- _Exercise details_:
Copy out each line in the listing below where the word "STEP" appears.

- _Provided data_:
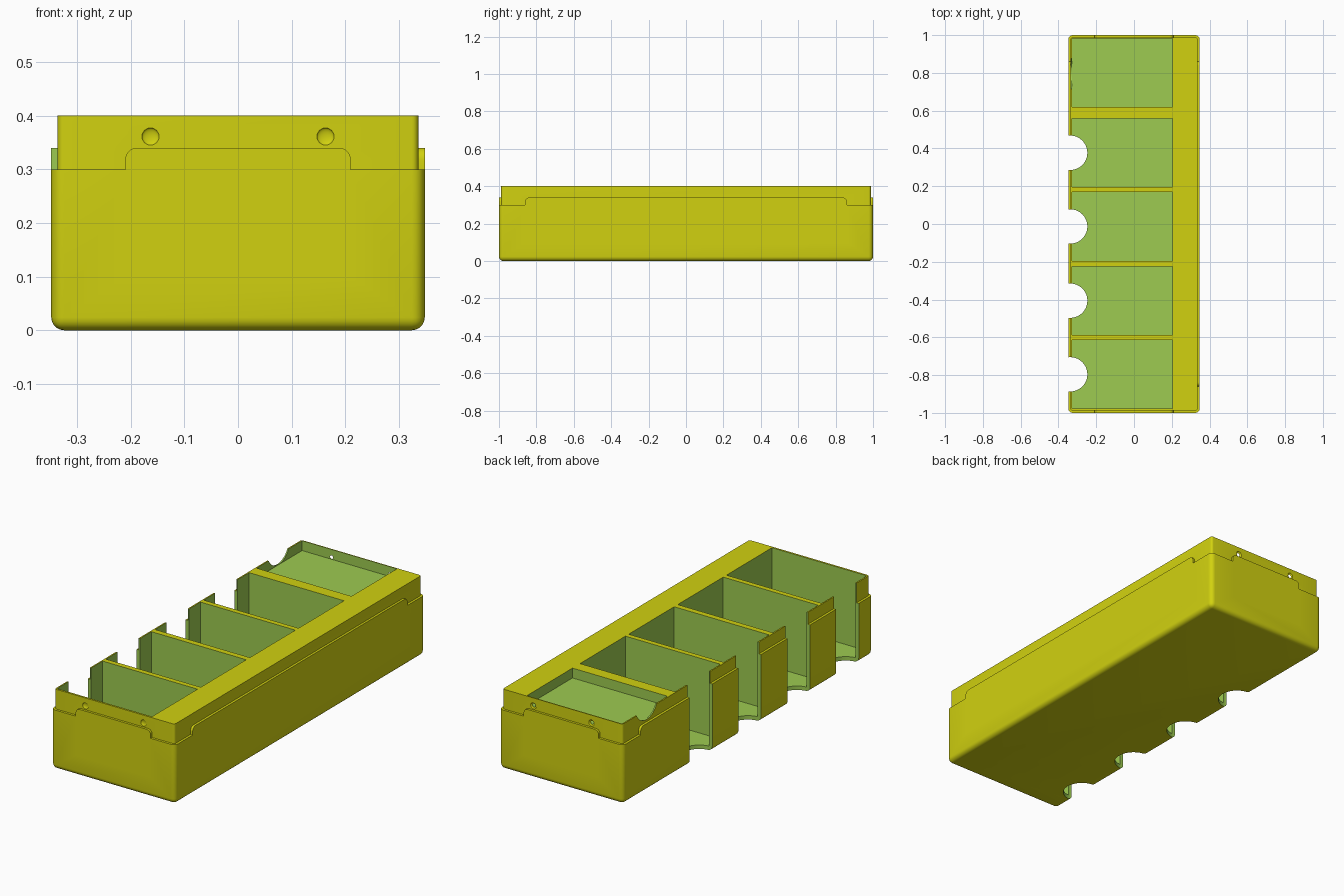
import bpy, bmesh, math
from mathutils import Matrix, Vector

if "Cube" in bpy.data.objects:
    bpy.data.objects.remove(bpy.data.objects["Cube"], do_unlink=True)


def material(name, rgb):
    m = bpy.data.materials.new(name)
    m.use_nodes = True
    col = (*rgb, 1.0)
    m.diffuse_color = col
    m.node_tree.nodes["Principled BSDF"].inputs["Base Color"].default_value = col
    return m


YELLOW = material("yellow shell", (0.64, 0.64, 0.005))
GREEN = material("green cut faces", (0.337, 0.597, 0.082))


def finish(bm, name, mat):
    bmesh.ops.recalc_face_normals(bm, faces=bm.faces)
    me = bpy.data.meshes.new(name)
    bm.to_mesh(me)
    bm.free()
    me.materials.append(mat)
    ob = bpy.data.objects.new(name, me)
    bpy.context.collection.objects.link(ob)
    return ob


def box(name, lo, hi, mat, rule=None, radius=0.0, segments=5):
    """Box between two corners; edges picked by rule(mid, direction) are rounded."""
    lo, hi = Vector(lo), Vector(hi)
    bm = bmesh.new()
    bmesh.ops.create_cube(bm, size=1, matrix=Matrix.Translation((lo + hi) / 2)
                          @ Matrix.Diagonal((*(hi - lo), 1)))
    if rule:
        picked = []
        for e in bm.edges:
            a, b = e.verts[0].co, e.verts[1].co
            if rule((a + b) / 2, (b - a).normalized()):
                picked.append(e)
        bmesh.ops.bevel(bm, geom=picked, offset=radius, segments=segments,
                        profile=0.5, affect='EDGES')
    return finish(bm, name, mat)


def cylinder(name, centre, radius, depth, mat, along_x=False):
    bm = bmesh.new()
    mx = Matrix.Translation(centre)
    if along_x:
        mx = mx @ Matrix.Rotation(math.pi / 2, 4, 'Y')
    bmesh.ops.create_cone(bm, cap_ends=True, segments=48, radius1=radius,
                          radius2=radius, depth=depth, matrix=mx)
    return finish(bm, name, mat)


def dimple(name, centre, radius, depth, mat):
    bm = bmesh.new()
    bmesh.ops.create_uvsphere(bm, u_segments=24, v_segments=12, radius=1,
                              matrix=Matrix.Translation(centre)
                              @ Matrix.Diagonal((radius, depth, radius, 1)))
    return finish(bm, name, mat)


def combine(target, tool, operation):
    tool.hide_render = True
    mod = target.modifiers.new(tool.name, 'BOOLEAN')
    mod.operation = operation
    mod.solver = 'EXACT'
    mod.material_mode = 'TRANSFER'
    mod.object = tool
    bpy.context.view_layer.objects.active = target
    bpy.ops.object.modifier_apply(modifier=mod.name)
    bpy.data.objects.remove(tool, do_unlink=True)


def vertical(mid, d):
    return abs(d.z) > 0.9


HX, HY = 0.348, 1.0        # outer half sizes
LX, LY = 0.336, 0.988      # lip half sizes
TOP, STEP, TAB = 0.40, 0.30, 0.34

# Outer shell with rounded bottom and corners
tray = box("divided_tray", (-HX, -HY, 0), (HX, HY, STEP), YELLOW,
           lambda m, d: vertical(m, d) or m.z < 0.01, 0.024)

# Inset lip and the raised tabs on the four sides
parts = [
    box("lip", (-LX, -LY, 0.1), (LX, LY, TOP), YELLOW, vertical, 0.012),
    box("end_tabs", (-0.21, -HY, 0.1), (0.21, HY, TAB), YELLOW,
        lambda m, d: abs(d.y) > 0.9 and m.z > 0.3, 0.022),
    box("side_tabs", (-HX, -0.86, 0.1), (HX, 0.86, TAB), YELLOW,
        lambda m, d: abs(d.x) > 0.9 and m.z > 0.3, 0.022),
]
for p in parts:
    combine(tray, p, 'UNION')

# Four deep compartments and a shallow one at the back
X0, X1, LENGTH = -0.329, 0.203, 0.364
for i, y in enumerate((-0.796, -0.406, -0.013, 0.377, 0.801)):
    shallow = i == 4
    floor = 0.35 if shallow else 0.02
    combine(tray, box("compartment", (X0, y - LENGTH / 2, floor),
                      (X1, y + LENGTH / 2, 0.5), GREEN), 'DIFFERENCE')
    # Finger slots through the side wall, a small notch for the shallow one
    if shallow:
        cut = cylinder("notch", (-0.33, y - 0.006, 0.441), 0.09, 0.1, GREEN, True)
    else:
        cut = cylinder("finger_slot", (-0.338, y, 0.2), 0.091, 0.8, GREEN)
    combine(tray, cut, 'DIFFERENCE')

# Snap dimples on both ends of the lip
for x in (-0.163, 0.163):
    for y in (-LY, LY):
        combine(tray, dimple("snap_dimple", (x, y, 0.361), 0.016, 0.006, YELLOW),
                'DIFFERENCE')

bpy.ops.object.select_all(action='DESELECT')
tray.select_set(True)
bpy.context.view_layer.objects.active = tray
bpy.ops.object.shade_smooth_by_angle(angle=math.radians(30))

- _Response_:
TOP, STEP, TAB = 0.40, 0.30, 0.34
tray = box("divided_tray", (-HX, -HY, 0), (HX, HY, STEP), YELLOW,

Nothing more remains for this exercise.